> Task goal: Two lines mark the range in the entries below: the one holding "grey.diffuse_color = GREY" and the one holding "bpy.context.view_layer.objects.active = obj". Set down those two and all lines between them, exactly.

:: Excerpted records ::

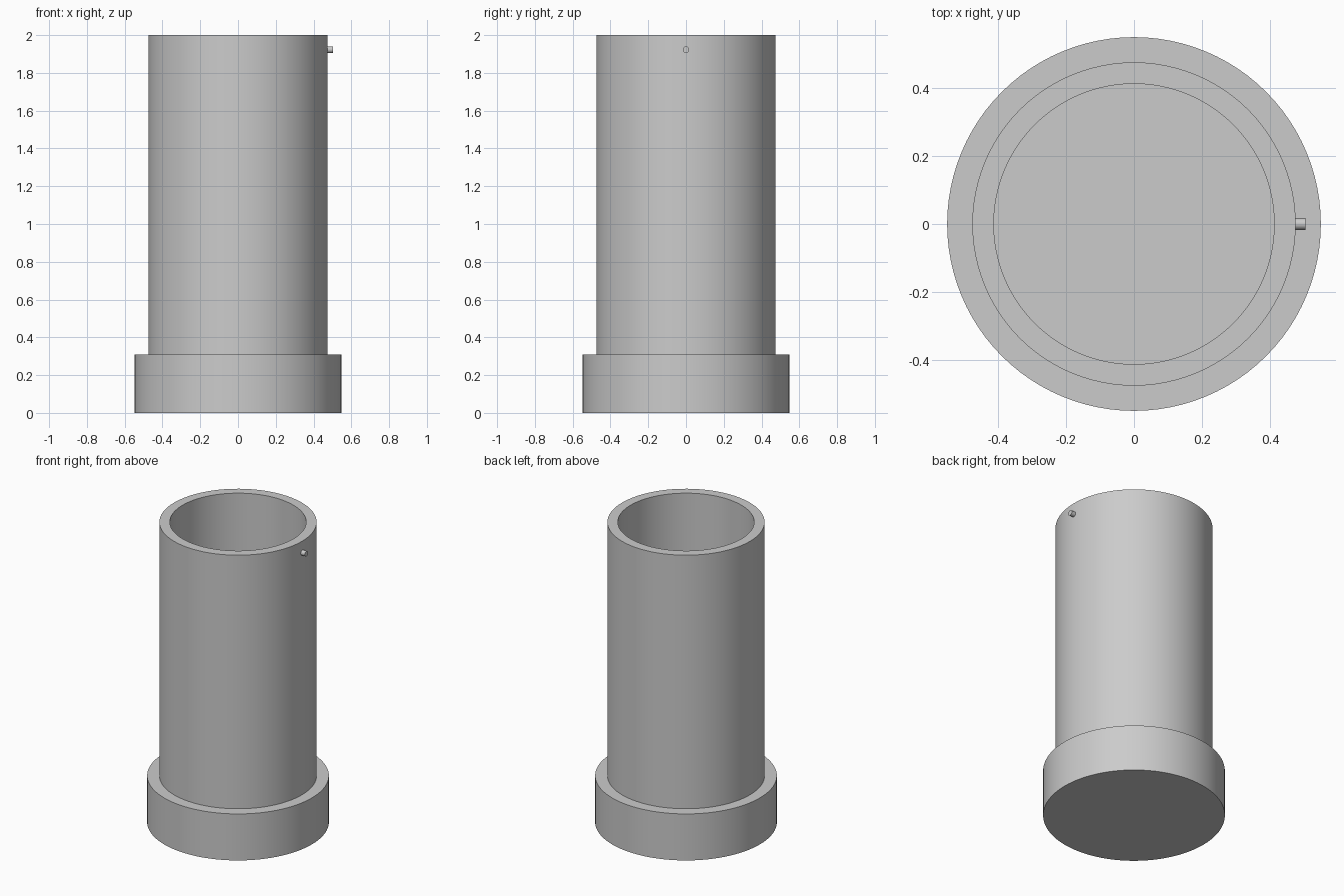
import bpy
import bmesh
import math
from mathutils import Matrix

cube = bpy.data.objects.get("Cube")
if cube:
    bpy.data.objects.remove(cube, do_unlink=True)

GREY = (0.6, 0.6, 0.6, 1.0)
grey = bpy.data.materials.new("plain grey")
grey.use_nodes = True
grey.diffuse_color = GREY
grey.node_tree.nodes["Principled BSDF"].inputs["Base Color"].default_value = GREY


def lathe(name, profile, segments, matrix=Matrix()):
    """Spin a (radius, height) profile around z into a smooth, sharp-edged solid."""
    bm = bmesh.new()
    verts = [bm.verts.new((r, 0, z)) for r, z in profile]
    edges = [bm.edges.new(pair) for pair in zip(verts, verts[1:])]
    bmesh.ops.spin(bm, geom=verts + edges, cent=(0, 0, 0), axis=(0, 0, 1),
                   angle=math.tau, steps=segments, use_duplicate=False)
    bmesh.ops.remove_doubles(bm, verts=bm.verts, dist=0.0001)
    bmesh.ops.recalc_face_normals(bm, faces=bm.faces)
    bm.transform(matrix)
    mesh = bpy.data.meshes.new(name)
    bm.to_mesh(mesh)
    bm.free()
    mesh.materials.append(grey)
    obj = bpy.data.objects.new(name, mesh)
    bpy.context.collection.objects.link(obj)
    bpy.ops.object.select_all(action="DESELECT")
    obj.select_set(True)
    bpy.context.view_layer.objects.active = obj
    bpy.ops.object.shade_smooth_by_angle(angle=math.radians(30))
    return obj


BASE_R, TUBE_R, BORE_R = 0.549, 0.475, 0.412
BASE_H, FLOOR_H, TOP = 0.31, 0.07, 2.0

# Hollow body with a wide closed base collar, one continuous profile
lathe("tube_with_base", [
    (0, 0), (BASE_R, 0), (BASE_R, BASE_H), (TUBE_R, BASE_H),
    (TUBE_R, TOP), (BORE_R, TOP), (BORE_R, FLOOR_H), (0, FLOOR_H),
], 96)

# Small pin sticking out of the left side near the rim
PIN_R, PIN_START, PIN_END, PIN_Z = 0.017, 0.46, 0.504, 1.923
lathe("side_pin", [
    (0, PIN_START), (PIN_R, PIN_START), (PIN_R, PIN_END), (0, PIN_END),
], 24, Matrix.Translation((0, 0, PIN_Z)) @ Matrix.Rotation(math.pi / 2, 4, "Y"))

:::

> Exercise response:
grey.diffuse_color = GREY
grey.node_tree.nodes["Principled BSDF"].inputs["Base Color"].default_value = GREY


def lathe(name, profile, segments, matrix=Matrix()):
    """Spin a (radius, height) profile around z into a smooth, sharp-edged solid."""
    bm = bmesh.new()
    verts = [bm.verts.new((r, 0, z)) for r, z in profile]
    edges = [bm.edges.new(pair) for pair in zip(verts, verts[1:])]
    bmesh.ops.spin(bm, geom=verts + edges, cent=(0, 0, 0), axis=(0, 0, 1),
                   angle=math.tau, steps=segments, use_duplicate=False)
    bmesh.ops.remove_doubles(bm, verts=bm.verts, dist=0.0001)
    bmesh.ops.recalc_face_normals(bm, faces=bm.faces)
    bm.transform(matrix)
    mesh = bpy.data.meshes.new(name)
    bm.to_mesh(mesh)
    bm.free()
    mesh.materials.append(grey)
    obj = bpy.data.objects.new(name, mesh)
    bpy.context.collection.objects.link(obj)
    bpy.ops.object.select_all(action="DESELECT")
    obj.select_set(True)
    bpy.context.view_layer.objects.active = obj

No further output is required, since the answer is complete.